WARNING: This might be a spoiler for some meaning that you might reconsider reading the book. Anyway, read at your own risk.


Would I recommend The Night Circus?

The answer would be,

Monday, July 24, 2017

About My Books (2017 July Update)

Never work on three projects at once...seems to be a common advice for writers.



Throw that garbage out the window! Not literally though.

No rule says you can't work on ten things at once if you think you can do it. But only if you think you can do it. Here's an update on the books I'm working on in order of importance.

The first one is...

Friday, July 7, 2017

How to...Keep Moving the Story Forward: a NaNoWriMo article

I talk about it a LOT in this blog. One way I say is to ask "who what when where why and how"? But there's another way to do it and I must confess, I just recently realized what it was I was doing.

The trick is

Tuesday, April 18, 2017

Types of Endings: The Last Lines

Congrats, you have successfully come to the end of your book.

Now all you need is a good ending.

But what kind of ending? All this time writing you may have never even considered what kind of ending to write. It was just all going to come to an end and everything was going to be all fine and peachy.

Endings aren't that simple though. Just as the beginning line, that first sentence, grips your reader and sends them off on an epic journey through the pages of your book and gives them many exciting, sleepless nights, the ending also has a function.

In fact, endings can have several functions. It all depends on how you want to send your reader off.

Through reading many, many books, here are some ending types I have found.

First, the typical,

Tuesday, April 4, 2017

Tips for CampNaNoWriMo

Welcome to this post, CampNaNoWriMoers.

I wouldn't call myself a veteran NaNoer but I have been through quite a few of them. And I know what you must be going through right now, trying to see into the future, one month later, when you have met your word count and feeling mighty proud of yourself...but then, there's that moment of doubt.

Can I do it? Me? Can I really commit to this? Am I serious enough to do it?

Getting those first few words down on the screen might be painful.

"Once upon a time... no that's not it. Jim was alone in the old cabin and...no that doesn't work. Where's my creative spark when I need it!"

And even if you get to 1,500 words, you still might wonder if you were in over your head when you signed up for this.

Someone of you may have even signed up with NO PLAN on how each chapter will go.

But don't fear! Here are some helpful tidbits (and an EXTREMELY IMPORTANT PLANNING TOOL at the end of this article).

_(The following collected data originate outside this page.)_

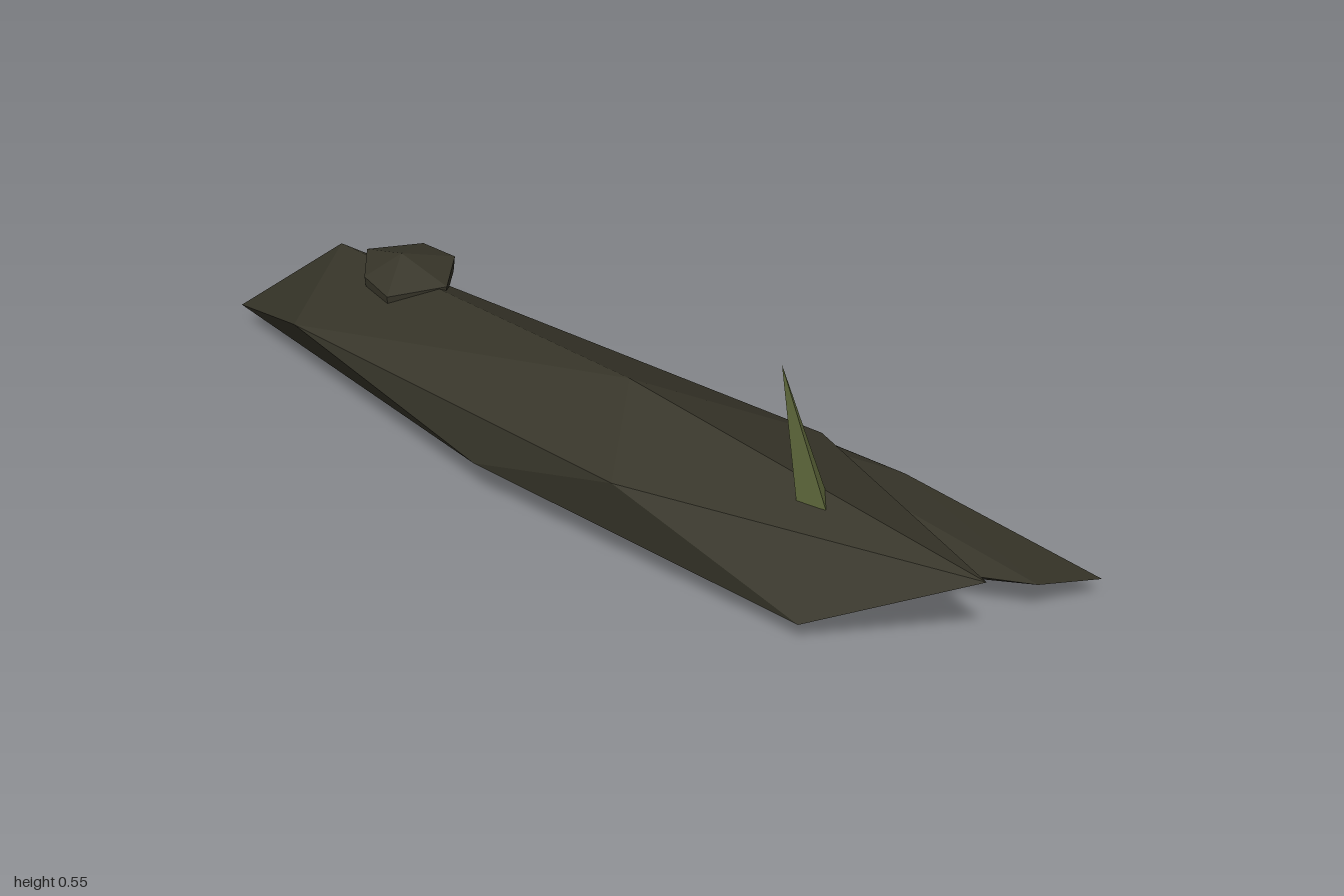
import * as THREE from 'three';
import { ConvexGeometry } from 'three/addons/geometries/ConvexGeometry.js';

const barkMat = new THREE.MeshStandardMaterial({ name: 'dark slate', color: 0x38362a, flatShading: true });
const leafMat = new THREE.MeshStandardMaterial({ name: 'moss green', color: 0x667040, flatShading: true });

// Faceted chunk: the hull around a few corner points
function chunk(name, corners, material) {
  const mesh = new THREE.Mesh(new ConvexGeometry(corners.map((c) => new THREE.Vector3(...c))), material);
  mesh.name = name;
  return mesh;
}

export function createModel() {
  const group = new THREE.Group();
  group.name = 'rockShelf';

  // Large upper slab, pointed at both ends
  group.add(chunk('upperSlab', [
    [-1, 0.065, 0.13], [-0.84, 0.21, -0.04], [-0.67, 0.2, 0.26],
    [0.1, 0.29, 0.068], [0.24, 0.217, 0.285], [-0.12, 0.105, 0.29],
    [0.65, 0.06, 0.235], [0.95, 0.223, 0.09], [0.41, 0.184, -0.155],
    [0.2, 0.147, -0.143], [0.05, 0.027, 0.075], [0.05, 0.05, -0.11],
  ], barkMat));

  // Lower slab tucked under the back
  group.add(chunk('lowerSlab', [
    [-0.5, 0.056, -0.1], [-0.44, 0.11, -0.18], [0.08, 0.05, -0.29],
    [0.55, 0.1, -0.25], [1, 0.058, -0.255], [0.945, 0.1, -0.11],
    [0.45, 0, -0.11], [0.7, 0.1, 0.02], [0.5, 0.06, 0.07],
    [0.5, 0.03, 0.05], [0.3, 0.15, -0.13],
  ], barkMat));

  // Small pebble lying on the left end
  const rim = [[-0.735, -0.02], [-0.66, -0.12], [-0.565, -0.122], [-0.485, -0.015], [-0.55, 0.1], [-0.65, 0.07]];
  const pebble = [[-0.61, 0.283, -0.005], [-0.61, 0.17, 0]];
  for (const [x, z] of rim) {
    pebble.push([x, 0.242, z], [-0.61 + (x + 0.61) * 0.95, 0.205, z * 0.97]);
  }
  group.add(chunk('pebble', pebble, barkMat));

  // Thin leaning blade of grass
  group.add(chunk('grassBlade', [
    [0.545, 0.553, 0.176], [0.557, 0.235, 0.128], [0.617, 0.24, 0.118], [0.585, 0.245, 0.075],
  ], leafMat));

  return group;
}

These are little bits from other articles in this blog. If you would like to read the article the bits came from and learn a little more, I added the link :)


Just write even if it sounds stupid.

Google wallpaper in Google Images for visual inspiration.

Write the first part on paper. Apparently the act of writing by hand can keep you focused on your story and away from distractions. But don't feel obligated to write the whole story by hand :0
(From - How to: Start Writing Again)



If you have a plot line, write the climax scene first. The one where the MC is in such trouble. Make it your temporary "prologue" and go from there. Inspire yourself :)

Writers are often pressured not to write cliche. But for NaNo, you can write cliche. Use it to get you started.

Imagine you are watching your story. Imagine an opening scene in a movie. What do we see first? Describe that.
(From - How to: Begin Writing a New Story (5 Tips))



There are many different types of beginnings, as you may well know. Here are some for you to consider trying:

Tuesday, February 21, 2017

On main characters and focus characters.

Why should you even bother to have one main character? Can't you just write a story, stuff a bunch of point-of-views (POVs) in from a bunch of main characters and get on with it?